In other words, if all matchmakers would tell the truth and everyone would be open and frank on every date, the world would be a very desolate place.

(One matchmaker explained it to me like this: "We set up David and Sarah on a date. David comes home and calls me to tell me how everything went so great and he's wild about Sarah. I call Sarah. She tells me about her doubts, how can she know, maybe she should try someone else. I tell her that David feels the same way and they should both try again. Then I call back David to tell him that Sarah is really interested in seeing him again and he should call her to make another date." Did she lie? Yes. Does her strategy make sense? No. Does it work? You bet.)

But why should intellect and reason be so powerless in this regard? Why can't people just say, "Look, these two make a good couple"? Why are matchmakers doomed to making a dishonest living or no living at all?

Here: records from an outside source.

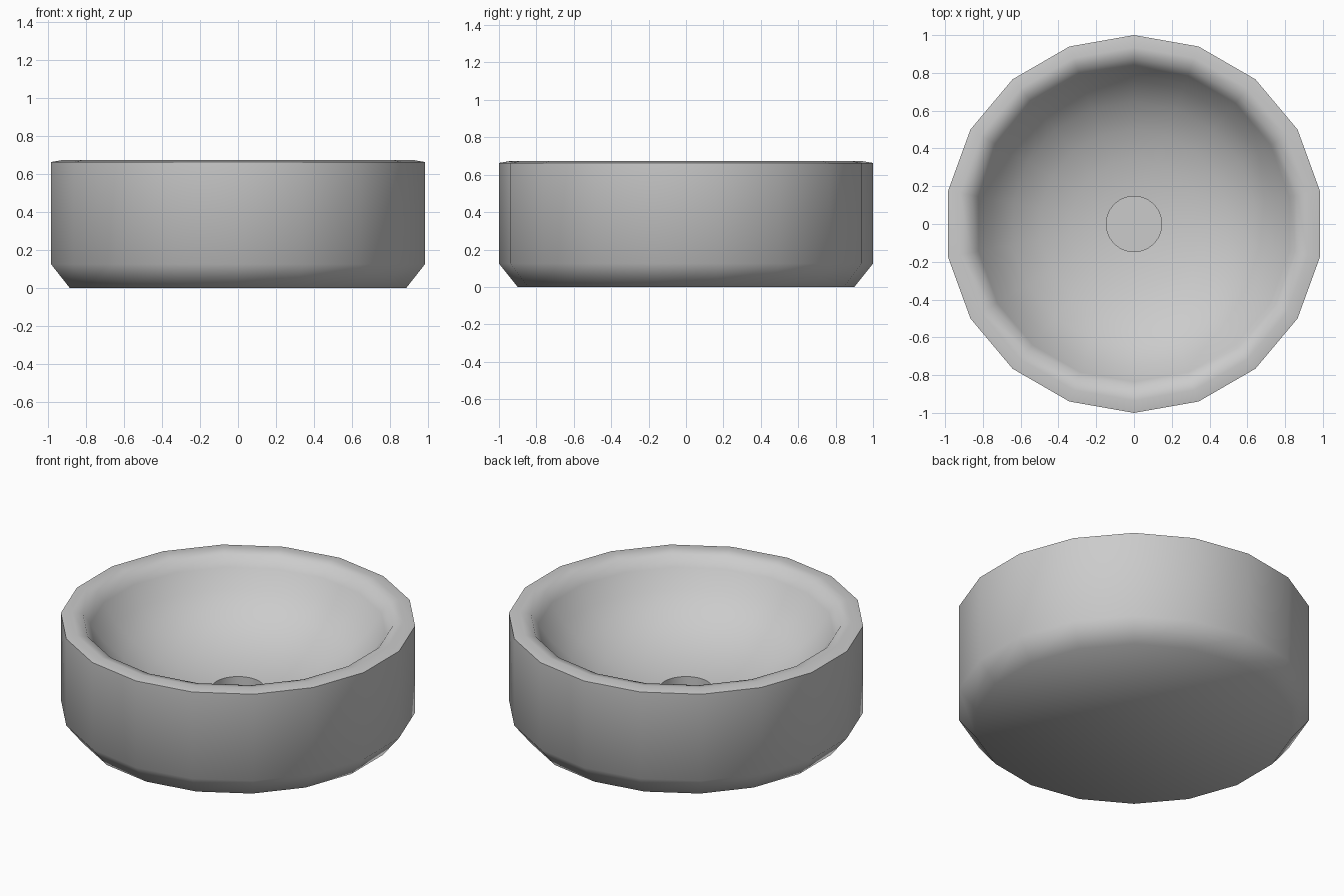
import bpy, bmesh
from math import cos, sin, pi, radians

if "Cube" in bpy.data.objects:
    bpy.data.objects.remove(bpy.data.objects["Cube"])

SIDES = 18
bm = bmesh.new()


def ring(r, z, n):
    return [bm.verts.new((r * cos(pi / 2 + 2 * pi * i / n),
                          r * sin(pi / 2 + 2 * pi * i / n), z)) for i in range(n)]


def connect(a, b):
    n = len(a)
    for i in range(n):
        j = (i + 1) % n
        bm.faces.new((a[i], a[j], b[j], b[i]))


# Bowl profile: foot, chamfer, outer wall, rounded rim, inner basin
profile = [(0.9, 0.0), (1.0, 0.125), (1.0, 0.663), (0.935, 0.674), (0.875, 0.661),
           (0.835, 0.60), (0.76, 0.495), (0.65, 0.395), (0.50, 0.315),
           (0.34, 0.267), (0.21, 0.246)]
rings = [ring(r, z, SIDES) for r, z in profile]
for a, b in zip(rings, rings[1:]):
    connect(a, b)
bm.faces.new(rings[0][::-1])

# Round drain recess with twice as many sides
lip = ring(0.147, 0.24, SIDES * 2)
floor = ring(0.147, 0.14, SIDES * 2)
inner = rings[-1]
for i in range(SIDES):
    j = (i + 1) % SIDES
    p, q, s = lip[2 * i], lip[2 * i + 1], lip[(2 * i + 2) % (SIDES * 2)]
    bm.faces.new((inner[i], q, p))
    bm.faces.new((inner[i], inner[j], q))
    bm.faces.new((inner[j], s, q))
connect(lip, floor)
bm.faces.new(floor)

bmesh.ops.recalc_face_normals(bm, faces=bm.faces[:])
mesh = bpy.data.meshes.new("basin_bowl")
bm.to_mesh(mesh)
bm.free()
bowl = bpy.data.objects.new("basin_bowl", mesh)
bpy.context.collection.objects.link(bowl)

# Smooth everywhere except the outer rim and drain edges
bpy.context.view_layer.objects.active = bowl
bowl.select_set(True)
bpy.ops.object.shade_smooth_by_angle(angle=radians(60))
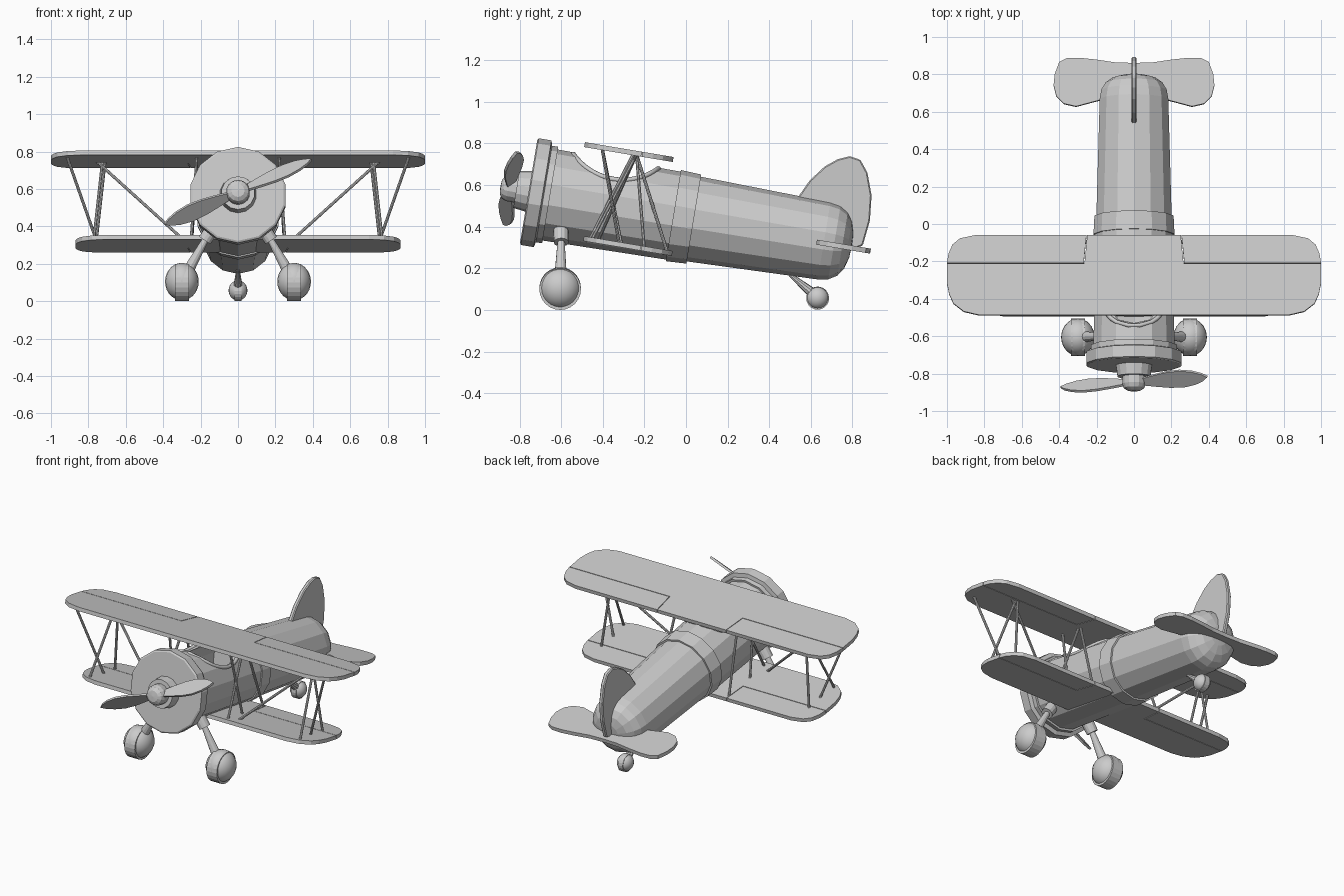
import bpy, bmesh
from math import sin, cos, pi, radians, sqrt, acos
from mathutils import Matrix, Vector

if "Cube" in bpy.data.objects:
    bpy.data.objects.remove(bpy.data.objects["Cube"])

TILT = Matrix.Rotation(radians(-9.5), 4, 'X')   # nose-up stance of the airframe
AX = 0.437                                       # height of fuselage axis before tilting
I = Matrix.Identity(4)


def finish(name, bm, mat=TILT, smooth=False):
    bmesh.ops.remove_doubles(bm, verts=bm.verts, dist=1e-5)
    bmesh.ops.recalc_face_normals(bm, faces=bm.faces)
    bm.transform(mat)
    me = bpy.data.meshes.new(name)
    bm.to_mesh(me)
    bm.free()
    for p in me.polygons:
        p.use_smooth = smooth
    ob = bpy.data.objects.new(name, me)
    bpy.context.collection.objects.link(ob)
    return ob


def lathe(name, prof, n=14, closed=False, smooth=False):
    """Revolve (along, radius) points round the fuselage axis."""
    bm = bmesh.new()
    rings = [[bm.verts.new((r * sin(2 * pi * i / n), u, AX + r * cos(2 * pi * i / n)))
              for i in range(n)] for u, r in prof]
    pairs = list(zip(rings, rings[1:]))
    if closed:
        pairs.append((rings[-1], rings[0]))
    for a, b in pairs:
        for i in range(n):
            bm.faces.new((a[i], a[(i + 1) % n], b[(i + 1) % n], b[i]))
    return finish(name, bm, smooth=smooth)


def plate(name, pts, thick, mat):
    """Flat outline in xy, thickened evenly both ways, then placed by mat."""
    bm = bmesh.new()
    f = bm.faces.new([bm.verts.new((x, y, -thick / 2)) for x, y in pts])
    new = bmesh.ops.extrude_face_region(bm, geom=[f])['geom']
    bmesh.ops.translate(bm, vec=(0, 0, thick),
                        verts=[v for v in new if isinstance(v, bmesh.types.BMVert)])
    return finish(name, bm, mat)


def rod(name, a, b, r1, r2, mat=TILT, n=10):
    a, b = Vector(a), Vector(b)
    d = b - a
    bm = bmesh.new()
    bmesh.ops.create_cone(bm, cap_ends=True, segments=n, radius1=r1, radius2=r2, depth=d.length)
    place = Matrix.Translation((a + b) / 2) @ d.to_track_quat('Z', 'Y').to_matrix().to_4x4()
    return finish(name, bm, mat @ place)


def ball(name, c, r, sx=1):
    bm = bmesh.new()
    bmesh.ops.create_uvsphere(bm, u_segments=20, v_segments=14, radius=r)
    return finish(name, bm, Matrix.Translation(c) @ Matrix.Diagonal((sx, 1, 1, 1)), True)


def both(right):
    """Close a right-half outline with its mirror image."""
    return right + [(-x, y) for x, y in reversed(right) if x > 0]


# Engine cowl, hub collar and spinner
lathe("engine_cowl", [(-.84, 0), (-.84, .25), (-.834, .26), (-.772, .26), (-.765, .235),
                      (-.735, .235), (-.735, 0)])
lathe("hub_collar", [(-.90, 0), (-.90, .09), (-.83, .1), (-.83, 0)])
lathe("spinner", [(-.978, 0), (-.975, .035), (-.962, .055), (-.94, .064), (-.89, .064), (-.89, 0)])

# Hollow forward fuselage with scooped cockpit opening
body = lathe("forward_fuselage", [(-.76, .222), (-.12, .214), (-.12, .196), (-.76, .2)], closed=True)
CU, CV, CR = -.45, .854, .292
cut = rod("cockpit_cutter", (-.5, CU, CV), (.5, CU, CV), CR, CR, n=40)
cut.hide_render = True
mod = body.modifiers.new("cockpit", 'BOOLEAN')
mod.object, mod.operation, mod.solver = cut, 'DIFFERENCE', 'EXACT'
dg = bpy.context.evaluated_depsgraph_get()
cut_mesh = bpy.data.meshes.new_from_object(body.evaluated_get(dg))
body.modifiers.clear()
body.data = cut_mesh
bpy.data.objects.remove(cut)

# Padded cockpit rim following the opening
side, R = [], .214
lim = acos((CV - (AX + R - .002)) / CR)
for k in range(17):
    p = -lim + 2 * lim * k / 16
    v = CV - CR * cos(p)
    side.append((sqrt(max(R * R - (v - AX) ** 2, 0)), CU + CR * sin(p), v))
loop = side + [(-x, y, z) for x, y, z in reversed(side)]
cu = bpy.data.curves.new("cockpit_rim", 'CURVE')
cu.dimensions, cu.bevel_depth, cu.bevel_resolution = '3D', .012, 1
sp = cu.splines.new('POLY')
sp.points.add(len(loop) - 1)
for pt, co in zip(sp.points, loop):
    pt.co = (*co, 1)
sp.use_cyclic_u = True
rim = bpy.data.objects.new("cockpit_rim", cu)
rim.matrix_world = TILT
bpy.context.collection.objects.link(rim)

# Fuselage band and rounded tail
lathe("fuselage_band", [(-.135, .2), (-.135, .222), (-.035, .217), (-.035, .19)], closed=True)
lathe("tail_fuselage", [(-.06, 0), (-.06, .207), (.6, .188), (.65, .179), (.69, .155),
                        (.717, .115), (.732, .06), (.736, 0)])

# Wings, each a main panel with two separate ailerons
def wing(name, s, du, z):
    rear, h = -.18 + du, -.335 + du
    place = TILT @ Matrix.Translation((0, 0, z))
    main = [(.25, rear), (.265, h), (s, h), (s, -.44 + du), (s - .012, -.5 + du),
            (s - .035, -.55 + du), (s - .09, -.593 + du), (s - .17, -.612 + du)]
    plate(name, both(main), .024, place)
    flap = [(.254, rear), (.269, h + .004), (s, h + .004), (s - .008, -.28 + du),
            (s - .03, -.23 + du), (s - .07, -.197 + du), (s - .15, rear)]
    for m, tag in ((1, "right"), (-1, "left")):
        plate(f"{name}_aileron_{tag}", [(m * x, y) for x, y in flap], .024, place)

wing("upper_wing", 1.0, 0, .703)
wing("lower_wing", .87, .07, .257)

# Wing struts: (upper x, y) to (lower x, y)
struts = [((.915, -.40), (.755, -.32)), ((.725, -.235), (.77, -.45)), ((.71, -.235), (.76, -.20)),
          ((.755, -.235), (.30, -.42)), ((.22, -.235), (.25, -.09)), ((.22, -.25), (.25, -.46)),
          ((.22, -.40), (.25, -.31))]
for m, tag in ((1, "right"), (-1, "left")):
    for i, ((x1, y1), (x2, y2)) in enumerate(struts):
        rod(f"strut_{tag}_{i + 1}", (m * x1, (y1 - .118) / .986, .698),
            (m * x2, (y2 - .044) / .986, .262), .008, .008, n=8)

# Two pitched propeller blades
edge = [(.04, .02), (.12, .036), (.2, .05), (.28, .054), (.35, .042), (.4, .022)]
leaf = edge + [(.43, 0)] + [(x, -y) for x, y in reversed(edge)]
for i in range(2):
    plate(f"propeller_blade_{i + 1}", leaf, .014,
          TILT @ Matrix.Translation((0, -.93, AX)) @ Matrix.Rotation(radians(-24 + 180 * i), 4, 'Y')
          @ Matrix.Rotation(radians(45), 4, 'X'))

# Tailplane
tail = [(0, .8), (.1, .803), (.2, .818), (.29, .828), (.36, .826), (.40, .805), (.424, .74),
        (.43, .68), (.415, .62), (.375, .58), (.31, .565), (.18, .6), (0, .62)]
plate("tailplane", both(tail), .024, TILT @ Matrix.Translation((0, 0, .425)))

# Tail fin, drawn in world y and z
fin = [(.53, .53), (.595, .623), (.667, .69), (.73, .725), (.787, .739), (.838, .722), (.872, .66),
       (.892, .55), (.884, .43), (.85, .31), (.80, .29), (.66, .40)]
stand = Matrix(((0, 0, 1, 0), (1, 0, 0, 0), (0, 1, 0, 0), (0, 0, 0, 1)))
f = plate("tail_fin", fin, .028, stand)
f.modifiers.new("soft_edges", 'BEVEL').width = .006

# Main landing gear with ball-shaped wheel fairings
for m, tag in ((1, "right"), (-1, "left")):
    rod(f"leg_socket_{tag}", (m * .12, -.6, .41), (m * .178, -.6, .325), .038, .036, I, 14)
    rod(f"leg_{tag}", (m * .165, -.6, .345), (m * .268, -.603, .16), .016, .03, I, 12)
    ball(f"wheel_fairing_{tag}", (m * .3, -.605, .105), .1, .9)
    rod(f"tyre_{tag}", (m * .262, -.605, .1), (m * .338, -.605, .1), .1, .1, I, 24)

# Tail wheel
rod("tail_leg", (0, .50, .17), (0, .615, .075), .009, .026, I)
ball("tail_wheel_fairing", (0, .633, .058), .054, .93)
rod("tail_tyre", (-.018, .633, .056), (.018, .633, .056), .055, .055, I, 20)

Simply because marriages are made in heaven and not on earth. Actually, Rabbi Schneur Zalman states, they are not even made in heaven. Heaven is also part of "the system." Marriages are made in the Primal Mind of the One who conceived all things to begin with—including this thing we call Intellect. They don't fit into any pattern because they are not really part of our world. They are as supernatural as the splitting of the Red Sea.

As it turns out from Rabbi Schneur Zalman's words, not only do marriages and other assorted miracles make no sense—nature itself also makes no sense.

The Hellenist matron would have told us that the laws of nature are the most perfect and ideal, and therefore must be that way. Rabbi Yossi, on the other hand, would have said that nature is no more than G‑d behaving in a consistent manner, like the pianist following his score without flaw. Just as G‑d can improvise at will—i.e. a miracle—so He can follow a script at will—i.e. nature. In the words of the 17th century sage Rabbi Tzvi Ashkenazi, "Nature is nothing more than consistent miracles."

Why does gravity correlate to mass? Why is the Planck constant
h = 6.626 0693(11) x 10 -34 J · s = 4.135 667 43(35) x 10-15 eV · s? Why when you add to a quantity does the quantity increase? For the very same reason that David and Sarah decide to get married—simply because the One Above so decreed. Nothing, absolutely nothing, has to be the way it is.1